Saved entries:

== == ==

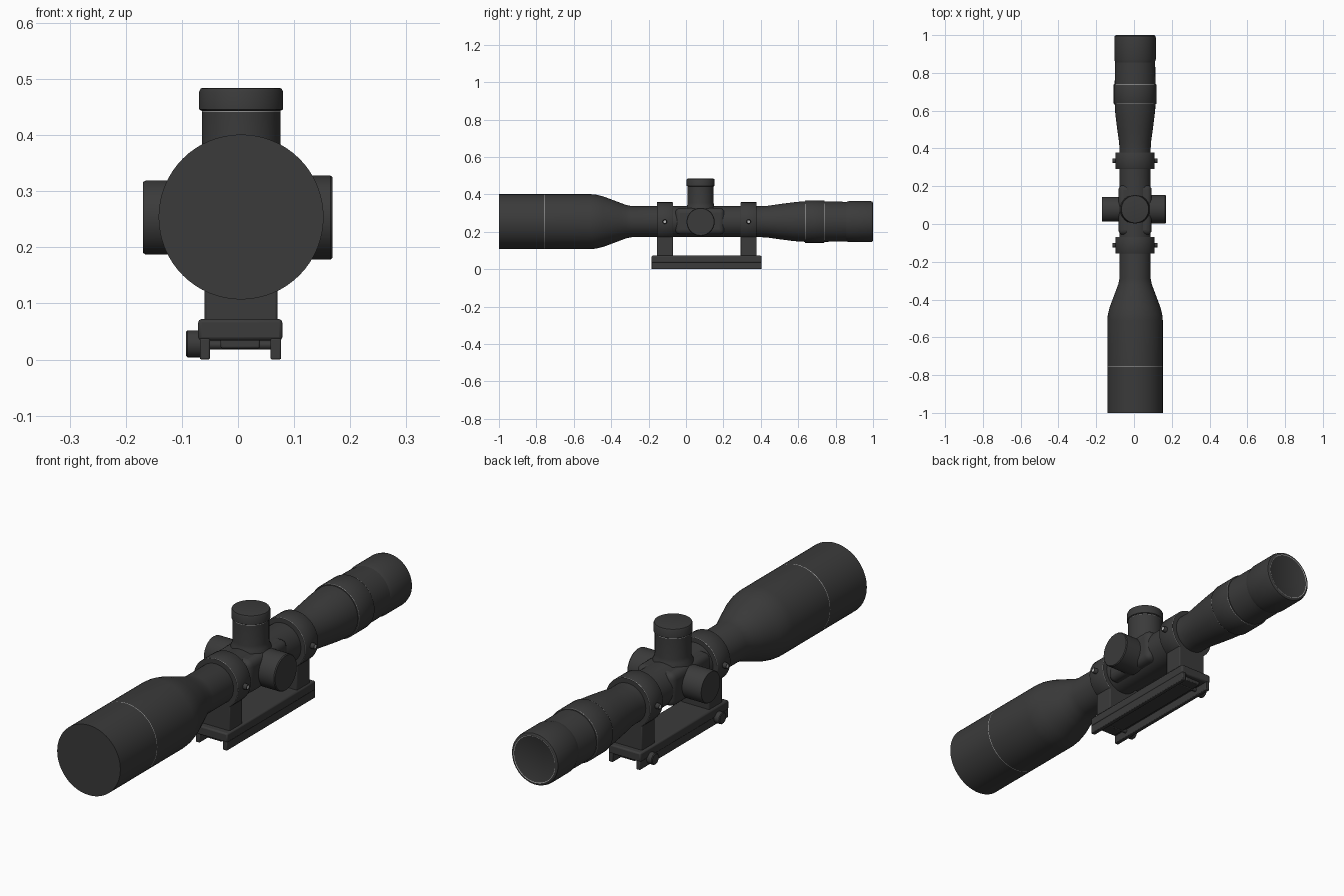
import bpy, bmesh, math
from mathutils import Vector, Matrix

cube = bpy.data.objects.get("Cube")
if cube:
    bpy.data.objects.remove(cube)


def flat_colour(name, value):
    mat = bpy.data.materials.new(name)
    mat.use_nodes = True
    mat.diffuse_color = (value, value, value, 1)
    mat.node_tree.nodes["Principled BSDF"].inputs["Base Color"].default_value = mat.diffuse_color
    return mat


BLACK = flat_colour("matte black", 0.043)
STEEL = flat_colour("light steel", 0.5)

CX, CZ = 0.0055, 0.254           # optical axis
TURRET_Y = 0.078
RING_Y = (-0.113, 0.335)


def finish(name, bm, bevel=0.0, segments=2):
    bmesh.ops.recalc_face_normals(bm, faces=bm.faces)
    mesh = bpy.data.meshes.new(name)
    bm.to_mesh(mesh)
    bm.free()
    mesh.materials.append(BLACK)
    mesh.materials.append(STEEL)
    ob = bpy.data.objects.new(name, mesh)
    bpy.context.collection.objects.link(ob)
    if bevel:
        mod = ob.modifiers.new("Bevel", 'BEVEL')
        mod.width, mod.segments = bevel, segments
    bpy.ops.object.select_all(action='DESELECT')
    ob.select_set(True)
    bpy.context.view_layer.objects.active = ob
    bpy.ops.object.shade_smooth_by_angle(angle=math.radians(35))
    return ob


def lathe(name, origin, axis, profile, sides=64, steel=()):
    """Revolve (distance, radius) pairs; bands listed in steel are bare metal."""
    bm = bmesh.new()
    turn = Vector(axis).to_track_quat('Z', 'Y').to_matrix().to_4x4()
    place = Matrix.Translation(origin) @ turn
    angles = [2 * math.pi * i / sides for i in range(sides)]
    rings = [[bm.verts.new(place @ Vector((r * math.cos(a), r * math.sin(a), d)))
              for a in angles] for d, r in profile]
    for band, (a, b) in enumerate(zip(rings, rings[1:])):
        for i in range(sides):
            j = (i + 1) % sides
            face = bm.faces.new((a[i], a[j], b[j], b[i]))
            face.material_index = int(band in steel)
    bm.faces.new(rings[0])
    end_cap = bm.faces.new(rings[-1])
    end_cap.material_index = int(len(rings) - 1 in steel)
    return finish(name, bm)


def box(name, x, y, z, bevel=0.004, segments=2):
    """Box from (low, high) ranges."""
    bm = bmesh.new()
    bmesh.ops.create_cube(bm, size=1)
    for v in bm.verts:
        v.co = [(lo + hi) / 2 + c * (hi - lo) for c, (lo, hi) in zip(v.co, (x, y, z))]
    return finish(name, bm, bevel, segments)


# Scope body: objective bell with a thin seam, main tube and eyepiece
axis_origin = (CX, 0, CZ)
lathe("objective_bell_and_tube", axis_origin, (0, 1, 0),
      [(-1, 0.147), (-0.757, 0.147), (-0.7545, 0.147), (-0.51, 0.147), (-0.48, 0.144),
       (-0.44, 0.134), (-0.36, 0.104), (-0.32, 0.089), (-0.29, 0.083), (0.42, 0.083)],
      steel=(1,))
lathe("eyepiece_body", axis_origin, (0, 1, 0),
      [(0.4, 0.083), (0.43, 0.084), (0.5, 0.094), (0.57, 0.103), (0.61, 0.107),
       (0.66, 0.108), (0.83, 0.107), (0.855, 0.105), (0.9, 0.105)])
lathe("magnification_ring", axis_origin, (0, 1, 0),
      [(0.635, 0.107), (0.636, 0.112), (0.638, 0.113), (0.738, 0.113), (0.74, 0.112),
       (0.741, 0.107)], steel=(1, 3))
lathe("eyepiece_cup", axis_origin, (0, 1, 0),
      [(0.855, 0.105), (0.872, 0.11), (0.985, 0.11), (0.996, 0.107), (1, 0.101),
       (1, 0.097), (0.999, 0.095)], steel=(5,))

# Turret saddle and adjustment turrets
box("turret_saddle", (CX - 0.088, CX + 0.088), (-0.058, 0.206), (0.186, 0.326), 0.026, 4)
lathe("elevation_turret", (CX, TURRET_Y, CZ), (0, 0, 1),
      [(0.04, 0.082), (0.07, 0.079), (0.085, 0.072), (0.1, 0.07), (0.187, 0.07),
       (0.189, 0.07)], steel=(4,))
lathe("elevation_cap", (CX, TURRET_Y, CZ), (0, 0, 1),
      [(0.189, 0.07), (0.192, 0.075), (0.223, 0.075), (0.229, 0.072), (0.23, 0.068)])
lathe("windage_turret", (CX, TURRET_Y, 0.253), (1, 0, 0),
      [(0.05, 0.075), (0.159, 0.075), (0.163, 0.072)])
lathe("focus_turret", (CX, TURRET_Y, 0.253), (-1, 0, 0),
      [(0.05, 0.066), (0.17, 0.066), (0.175, 0.063)])

# Mount rings with pillars, side screws and clamp knobs
for label, y in zip(("front", "rear"), RING_Y):
    lathe(label + "_ring", (CX, y, CZ), (0, 1, 0),
          [(-0.043, 0.082), (-0.043, 0.103), (-0.0415, 0.104),
           (0.0415, 0.104), (0.043, 0.103), (0.043, 0.082)], steel=(1, 3))
    box(label + "_pillar", (CX - 0.065, CX + 0.065), (y - 0.043, y + 0.043), (0.06, 0.2))
    for side, s in (("left", 1), ("right", -1)):
        lathe(f"{label}_{side}_ring_screw", (CX, y, CZ), (s, 0, 0),
              [(0.09, 0.012), (0.117, 0.012), (0.12, 0.01), (0.12, 0.007)], 16, steel=(3,))
    lathe(label + "_clamp_shaft", (0.07, y, 0.026), (-1, 0, 0), [(0, 0.008), (0.15, 0.008)], 16)
    lathe(label + "_clamp_knob", (-0.064, y, 0.028), (-1, 0, 0),
          [(0, 0.024), (0.026, 0.024), (0.029, 0.021)], 24)

# Base plate with gripping lips and an underside rib
RAIL = (-0.184, 0.404)
box("base_plate", (-0.071, 0.079), RAIL, (0.034, 0.072), 0.006)
box("right_rail_lip", (-0.068, -0.05), RAIL, (0, 0.038), 0.003)
box("left_rail_lip", (0.058, 0.077), RAIL, (0, 0.038), 0.003)
box("underside_rib", (-0.031, 0.039), (RAIL[0] + 0.02, RAIL[1] - 0.02), (0.02, 0.038), 0.003)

== == ==

- What you are asked to do: Would you retype the lines above from the one with "ob.select_set(True)" down to the one with "place = Matrix.Translation(origin) @ turn", word for word, both ends included and no other lines?

- Expected output:
    ob.select_set(True)
    bpy.context.view_layer.objects.active = ob
    bpy.ops.object.shade_smooth_by_angle(angle=math.radians(35))
    return ob


def lathe(name, origin, axis, profile, sides=64, steel=()):
    """Revolve (distance, radius) pairs; bands listed in steel are bare metal."""
    bm = bmesh.new()
    turn = Vector(axis).to_track_quat('Z', 'Y').to_matrix().to_4x4()
    place = Matrix.Translation(origin) @ turn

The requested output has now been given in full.